UI scientists came up with this discovery while investigating docosahexaenoic acid (DHA), an omega-3 the body can make from alpha-linolenic acids found in vegetable oils, including soybean and canola oils. DHA is already known to be important for the development of the body's nervous system. But it turns out DHA also may correct two major causes of male infertility -- low sperm counts and abnormally shaped sperm.
"In our experiment, we used 'knockout' mice that lacked the gene responsible for an enzyme important in making DHA. In the absence of DHA, male mice are basically infertile, producing few if any misshaped sperm that can't get where they need to go," Manabu Nakamura, a UI associate professor of food science and human nutrition, explained in a press statement.
When the research team analyzed the amount, shape, and motility of the animals' sperm, the mice lacking DHA simply were not able to reproduce. In fact, in the DHA-deficient mice, sperm counts were not only extremely low but the sperm the animals produced were abnormally shaped. Instead of being elongated and able to move quickly, their sperm were round and sluggish.
However, when DHA was introduced into the animals' diet, a dramatic change took place. The previously infertile mice soon had completely normal sperm and their fertility was totally restored. Bottom line: DHA restored all observed impairment in male reproduction.
"It was very striking. When we fed the mice DHA, all these abnormalities were prevented," Nakamura said.

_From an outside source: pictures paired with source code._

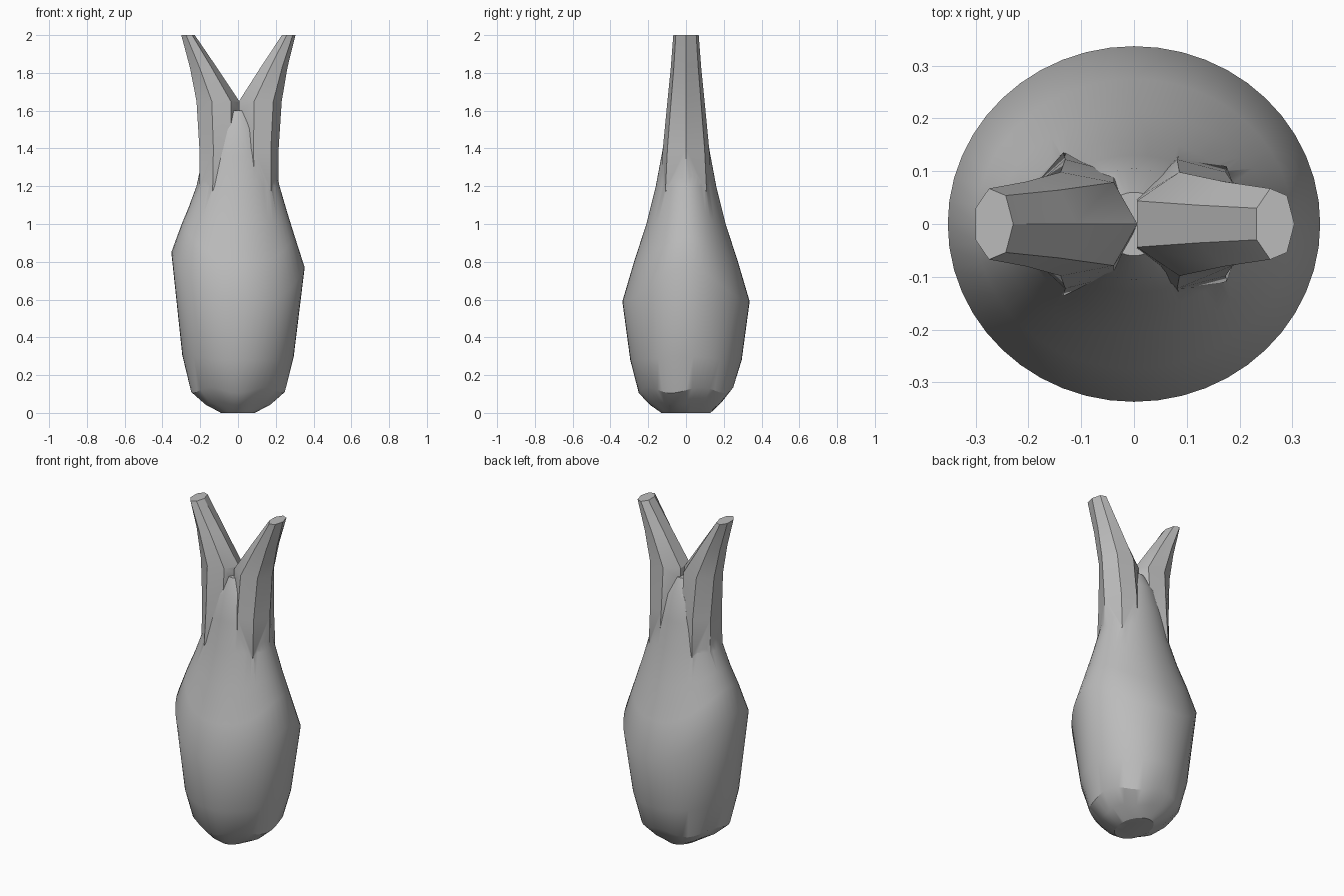
import bpy, bmesh
from math import sin, cos, pi, radians

default = bpy.data.objects.get("Cube")
if default:
    bpy.data.objects.remove(default, do_unlink=True)

grey = bpy.data.materials.new("plain grey")
grey.use_nodes = True
colour = (0.5, 0.5, 0.5, 1)
grey.diffuse_color = colour
grey.node_tree.nodes["Principled BSDF"].inputs["Base Color"].default_value = colour


def loft(name, rings):
    """Skin a stack of equal-length rings and cap both ends."""
    bm = bmesh.new()
    loops = [[bm.verts.new(p) for p in ring] for ring in rings]
    n = len(loops[0])
    for low, high in zip(loops, loops[1:]):
        for i in range(n):
            j = (i + 1) % n
            bm.faces.new((low[i], low[j], high[j], high[i]))
    bm.faces.new(loops[0][::-1])
    bm.faces.new(loops[-1])
    bmesh.ops.recalc_face_normals(bm, faces=bm.faces)
    mesh = bpy.data.meshes.new(name)
    bm.to_mesh(mesh)
    bm.free()
    mesh.materials.append(grey)
    obj = bpy.data.objects.new(name, mesh)
    bpy.context.collection.objects.link(obj)
    return obj


def lift(a):
    """The widest line of the crown climbs towards both sides."""
    c = cos(a)
    return 0.18 * c ** 4 if c > 0 else 0.26 * c ** 2


# Crown and neck: height, half width, half depth, share of lift, ripple
PROFILE = [
    (0.00, 0.09, 0.13, 0, 0),
    (0.05, 0.175, 0.19, 0, 0.008),
    (0.12, 0.25, 0.25, 0, 0.015),
    (0.28, 0.295, 0.295, 0.1, 0),
    (0.59, 0.353, 0.337, 1, 0),
    (0.80, 0.30, 0.275, 0.75, 0),
    (1.00, 0.26, 0.21, 0.35, 0),
    (1.20, 0.22, 0.16, 0, 0),
    (1.36, 0.185, 0.13, 0, 0),
    (1.50, 0.13, 0.105, 0, 0),
    (1.60, 0.06, 0.06, 0, 0),
]
SIDES = 48
angles = [2 * pi * i / SIDES for i in range(SIDES)]
crown = loft("tooth", [
    [(rx * cos(a), ry * sin(a), z + share * lift(a) + ripple * sin(5 * a))
     for a in angles]
    for z, rx, ry, share, ripple in PROFILE])

# Two seven-sided roots: height, inner x, outer x, half depth
ROOT = [
    (1.00, 0.03, 0.17, 0.09),
    (1.18, 0.01, 0.212, 0.135),
    (1.40, 0.00, 0.212, 0.122),
    (1.65, -0.003, 0.228, 0.098),
    (1.83, 0.115, 0.26, 0.08),
    (2.00, 0.23, 0.303, 0.067),
]


def root(name, side):
    rings = []
    for z, inner, outer, depth in ROOT:
        mid, half = side * (inner + outer) / 2, (outer - inner) / 2
        rings.append([(mid + half * cos(2 * pi * k / 7) * 1.03,
                       depth * sin(2 * pi * k / 7) * 1.03, z) for k in range(7)])
    return loft(name, rings)


# Fuse the roots into the crown
bpy.context.view_layer.objects.active = crown
for name, side in (("left_root", 1), ("right_root", -1)):
    part = root(name, side)
    union = crown.modifiers.new(name, "BOOLEAN")
    union.operation = "UNION"
    union.solver = "EXACT"
    union.object = part
    bpy.ops.object.modifier_apply(modifier=union.name)
    bpy.data.objects.remove(part, do_unlink=True)

bpy.ops.object.select_all(action="DESELECT")
crown.select_set(True)
bpy.ops.object.shade_smooth_by_angle(angle=radians(30))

While the new research involves animals and not people, it is the first to show a direct link between DHA and male fertility levels. And this association could offer an explanation for previous studies that found male fertility patients with low sperm counts and slow moving sperm tend to have low levels of DHA.